After first connecting with Pratt’s Saturday Art School while growing up in the neighborhood, Lillian Benson enrolled as a student, setting herself off on a path toward becoming a trailblazing television, video, and feature film editor. She has gone on to edit Emmy-nominated and Peabody Award-winning films including Eyes on the Prize II (1990) and Get in the Way: The Journey of John Lewis (2015), teach at the University of Southern California, and serve as the first Black woman to be a member of the American Cinema Editors (ACE) honorary society. Having recently been appointed chair of ACE’s Diversity in Editing Mentorship Program, Benson holds rare insights into the necessity of supporting the next generation and what it takes to do that work. 

What role has mentorship played in your career? 

[In film] mentorship plays a critical role in learning how to do your job in post-production. I am a career film and TV editor, and our editing rooms traditionally are hierarchical—there is a direct chain of command. The entry-level person—the apprentice—learns from the assistant, who learns from the editor. Remember, during the Renaissance the great painters had apprentices, who painted cherubs in the corners as a way of learning. It’s the same principle.

Who was one influential figure for you at Pratt?

I was encouraged to explore filmmaking as a profession by my photography professor, Arthur Freed. He saw something in a series of photos of mine that prompted him to say, “you have the best sense of sequence I have ever seen.” I was a scholarship student, a commuter, and filmmaking was way beyond any concept I had for myself at the time. But the best mentors recognize the unrealized talent of an individual and encourage it. 

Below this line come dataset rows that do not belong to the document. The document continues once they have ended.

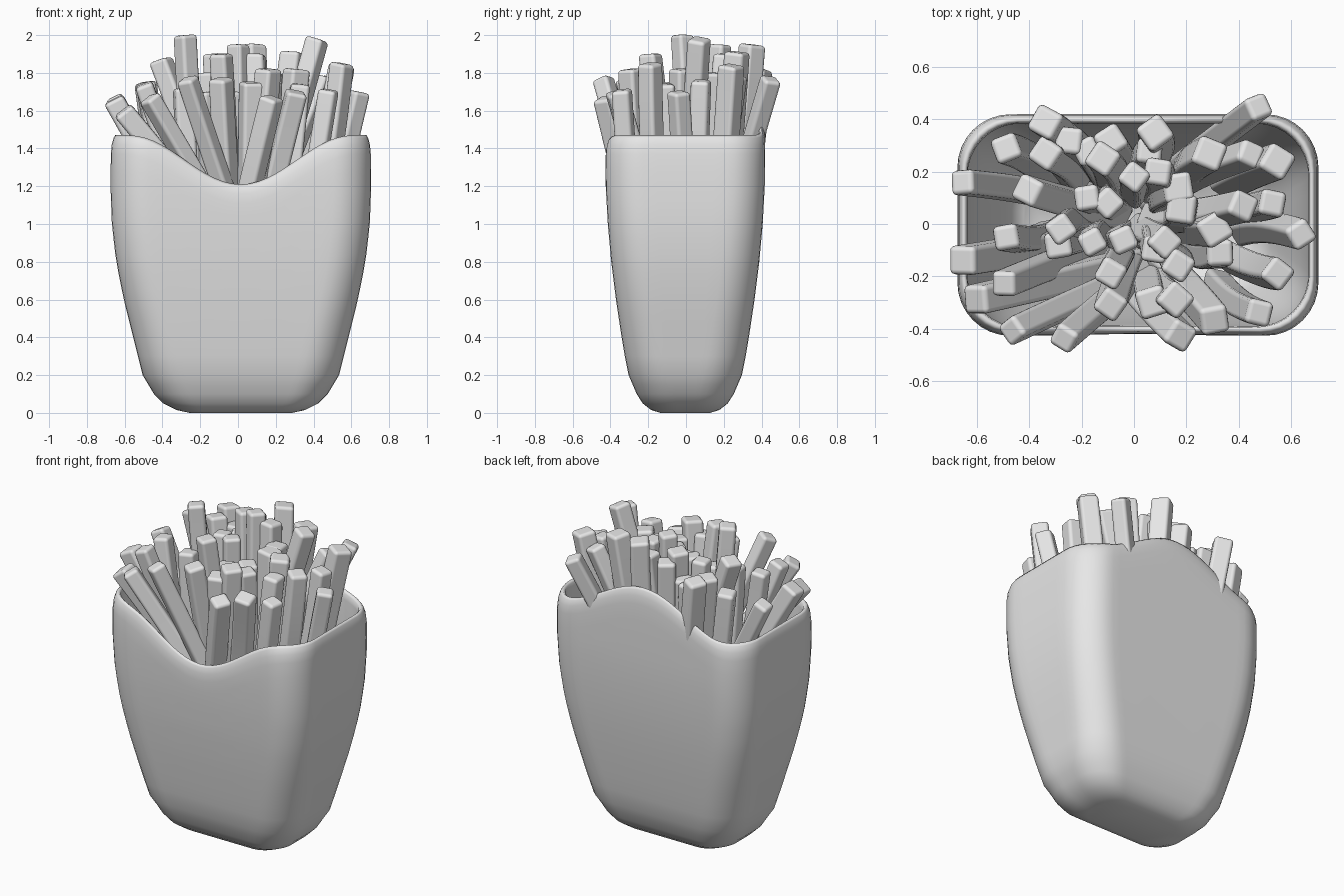
import bpy, bmesh, math, random
from mathutils import Vector, Matrix

cube = bpy.data.objects.get("Cube")
if cube:
    bpy.data.objects.remove(cube)
random.seed(4)

grey = bpy.data.materials.new("plain_grey")
grey.use_nodes = True
grey.diffuse_color = (0.8, 0.8, 0.8, 1)
grey.node_tree.nodes["Principled BSDF"].inputs["Base Color"].default_value = (0.8, 0.8, 0.8, 1)


def make_object(name, bm):
    bmesh.ops.recalc_face_normals(bm, faces=bm.faces)
    for face in bm.faces:
        face.smooth = True
    mesh = bpy.data.meshes.new(name)
    bm.to_mesh(mesh)
    bm.free()
    mesh.materials.append(grey)
    obj = bpy.data.objects.new(name, mesh)
    bpy.context.collection.objects.link(obj)
    return obj


def skin(bm, rings):
    """Join a stack of closed rings with quads and cap both ends."""
    loops = [[bm.verts.new(p) for p in ring] for ring in rings]
    count = len(loops[0])
    for low, high in zip(loops, loops[1:]):
        for i in range(count):
            j = (i + 1) % count
            bm.faces.new((low[i], low[j], high[j], high[i]))
    bm.faces.new(loops[0])
    bm.faces.new(loops[-1])


# Carton: height, half width, half depth
PROFILE = [(0, .27, .13), (.015, .34, .18), (.05, .41, .225), (.1, .46, .257),
           (.2, .52, .3), (.3, .545, .32), (.4, .57, .337), (.6, .62, .367),
           (.8, .66, .392), (1, .683, .41), (1.2, .69, .421), (1.47, .687, .424)]


def half_sizes(z):
    for (z0, x0, y0), (z1, x1, y1) in zip(PROFILE, PROFILE[1:]):
        if z <= z1:
            t = max(0, (z - z0) / (z1 - z0))
            return x0 + (x1 - x0) * t, y0 + (y1 - y0) * t
    return PROFILE[-1][1:]


def outline(hx, hy):
    """Rounded rectangle with subdivided straight sides."""
    r = min(.2, hy * .7)
    points = []
    corners = [(1, 1), (-1, 1), (-1, -1), (1, -1)]
    for k, (sx, sy) in enumerate(corners):
        for i in range(9):
            a = math.pi / 2 * (k + i / 8)
            points.append(Vector((sx * (hx - r) + r * math.cos(a),
                                  sy * (hy - r) + r * math.sin(a))))
        nx, ny = corners[(k + 1) % 4]
        a = math.pi / 2 * (k + 1)
        end = Vector((nx * (hx - r) + r * math.cos(a), ny * (hy - r) + r * math.sin(a)))
        start = points[-1].copy()
        steps = 20 if k % 2 == 0 else 6
        points += [start.lerp(end, i / steps) for i in range(1, steps)]
    return points


def rim_height(p):
    """Front edge dips, back edge rises."""
    wave = (1 + math.cos(math.pi * min(1, abs(p.x) / .62))) / 2
    side = max(-1, min(1, p.y / .3))
    return 1.47 + wave * side * (.26 if side < 0 else .21)


rims = [rim_height(p) for p in outline(*half_sizes(2))]


def carton_ring(height, inset):
    ring = []
    for i, rim in enumerate(rims):
        z = height(rim)
        hx, hy = half_sizes(z)
        p = outline(hx - inset, hy - inset)[i]
        ring.append((p.x + .015, p.y - .004, z))
    return ring


BASE = .3
rings = [carton_ring(lambda rim, z=z: z, 0) for z in (0, .015, .03, .05, .1, .15, .2)]
for i in range(13):
    rings.append(carton_ring(lambda rim, t=i / 12: BASE + (rim - .1 - BASE) * t, 0))
for drop, inset in ((.05, .004), (.015, .013), (0, .022), (.015, .033)):
    rings.append(carton_ring(lambda rim, d=drop: rim - d, inset))
for i in range(9):
    rings.append(carton_ring(lambda rim, t=i / 8: rim - .05 + (.12 - rim + .05) * t, .036))
bm = bmesh.new()
skin(bm, rings)
carton = make_object("carton", bm)

# Fry tips, grouped by how far each fry leans out from the middle
SPRAWLED = [(-.27, -.44, 1.77), (-.47, -.41, 1.67), (-.61, -.29, 1.6), (.18, -.43, 1.67)]
LEANING = [(-.66, .16, 1.67), (-.66, -.14, 1.66), (-.5, -.23, 1.74), (.31, -.37, 1.7),
           (.48, .45, 1.77), (.42, .07, 1.98), (.45, .27, 1.78), (-.09, -.31, 1.77),
           (-.41, .13, 1.87), (.12, -.07, 1.75)]
UPRIGHT = [(-.49, .29, 1.75), (-.34, .39, 1.82), (-.34, .27, 1.8), (-.25, .32, 1.75),
           (-.18, .28, 1.75), (-.09, .32, 1.85), (-.12, .25, 1.9), (.08, .35, 1.95),
           (.06, .28, 1.85), (0, .18, 1.95), (.09, .2, 1.9), (.17, .14, 1.8),
           (.18, .06, 1.8), (.29, .27, 1.91), (.55, .24, 1.84), (.53, .08, 1.76),
           (-.18, .1, 1.8), (-.1, .08, 1.8), (-.49, -.05, 1.75), (-.28, -.02, 2),
           (-.29, -.08, 1.72), (-.16, -.07, 1.7), (-.04, -.06, 1.7), (.08, -.1, 1.7),
           (.17, -.16, 1.75), (.31, -.02, 1.82), (.33, -.11, 1.74), (.64, -.04, 1.7),
           (.55, -.19, 1.85), (.48, -.34, 1.71), (.16, -.29, 1.82), (.07, -.3, 1.75),
           (-.09, -.19, 1.9)]


def make_fry(name, tip, lean_x, lean_y):
    tip = Vector(tip)
    base = Vector((tip.x * (1 - lean_x), tip.y * (1 - lean_y), tip.z - 1.1))
    base.x = max(-.45, min(.45, base.x))
    base.y = max(-.22, min(.22, base.y))
    axis = tip - base
    frame = axis.to_track_quat('Z', 'Y').to_matrix() @ Matrix.Rotation(random.uniform(0, 1.5), 3, 'Z')
    half = random.uniform(.046, .057)
    bend = random.uniform(-.03, .03)
    rings = []
    for i in range(9):
        t = i / 8
        centre = base + axis * t + frame @ Vector((bend * math.sin(math.pi * t), 0, 0))
        rings.append([centre + frame @ Vector((sx * half, sy * half, 0))
                      for sx, sy in ((1, 1), (-1, 1), (-1, -1), (1, -1))])
    bm = bmesh.new()
    skin(bm, rings)
    fry = make_object(name, bm)
    bevel = fry.modifiers.new("rounded_edges", 'BEVEL')
    bevel.width = .02
    bevel.segments = 3
    bevel.limit_method = 'ANGLE'
    bevel.angle_limit = math.radians(40)
    bevel.harden_normals = True


number = 1
for group, lean_x, lean_y in ((SPRAWLED, 1.4, .7), (LEANING, .85, .7), (UPRIGHT, .35, .35)):
    for tip in group:
        make_fry(f"fry_{number}", tip, lean_x, lean_y)
        number += 1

I have been the beneficiary of this kind of support many times in my career—from the editor who helped me get my first job, to the editor who got me into the union, to the directors who hired me for my first two national PBS series, to the director who helped me move from documentaries into dramatic work. For whatever reason, they saw something in me, they invested in me, and I now return the favor and invest in others.

A woman with gray hair in a gray dress sitting in a red chair.
Lillian Benson ’70. Photo by William Stetz

What has your work with the American Cinema Editors Diversity in Editing Mentorship Program taught you about mentorship?

The ACE Diversity in Editing Mentorship Program is entering its ninth year. We have 18 editors/mentors. Each year, we select 21 new mentees who are referred by ACE members. Anyone is eligible, but we try to encourage candidates from underrepresented communities. Most mentees are asked back for a second year.

As a person of color, I have always considered mentoring young people an obligation.

I was lucky that the person who taught me how to assist on fiction projects was the first African American supervising editor at any major New York network, CBS. There were things only he could teach me. 

One challenge in finding a mentor is young people don’t realize how much effort it takes to be a mentor. And how much time is required. (I know I didn’t when I was coming up.) This can be challenging for people of color fewer of us are in this line of work.

All mentors know it takes time to do the work, but we also know that if we don’t there won’t be anybody coming up behind us.

What advice would you give fellow mentors on how to support emerging talent in film?

I try to speak the truth. That is my North Star. Try to speak to young people from your spirit to theirs.

Read more mentorship stories from the Spring 2024 special section.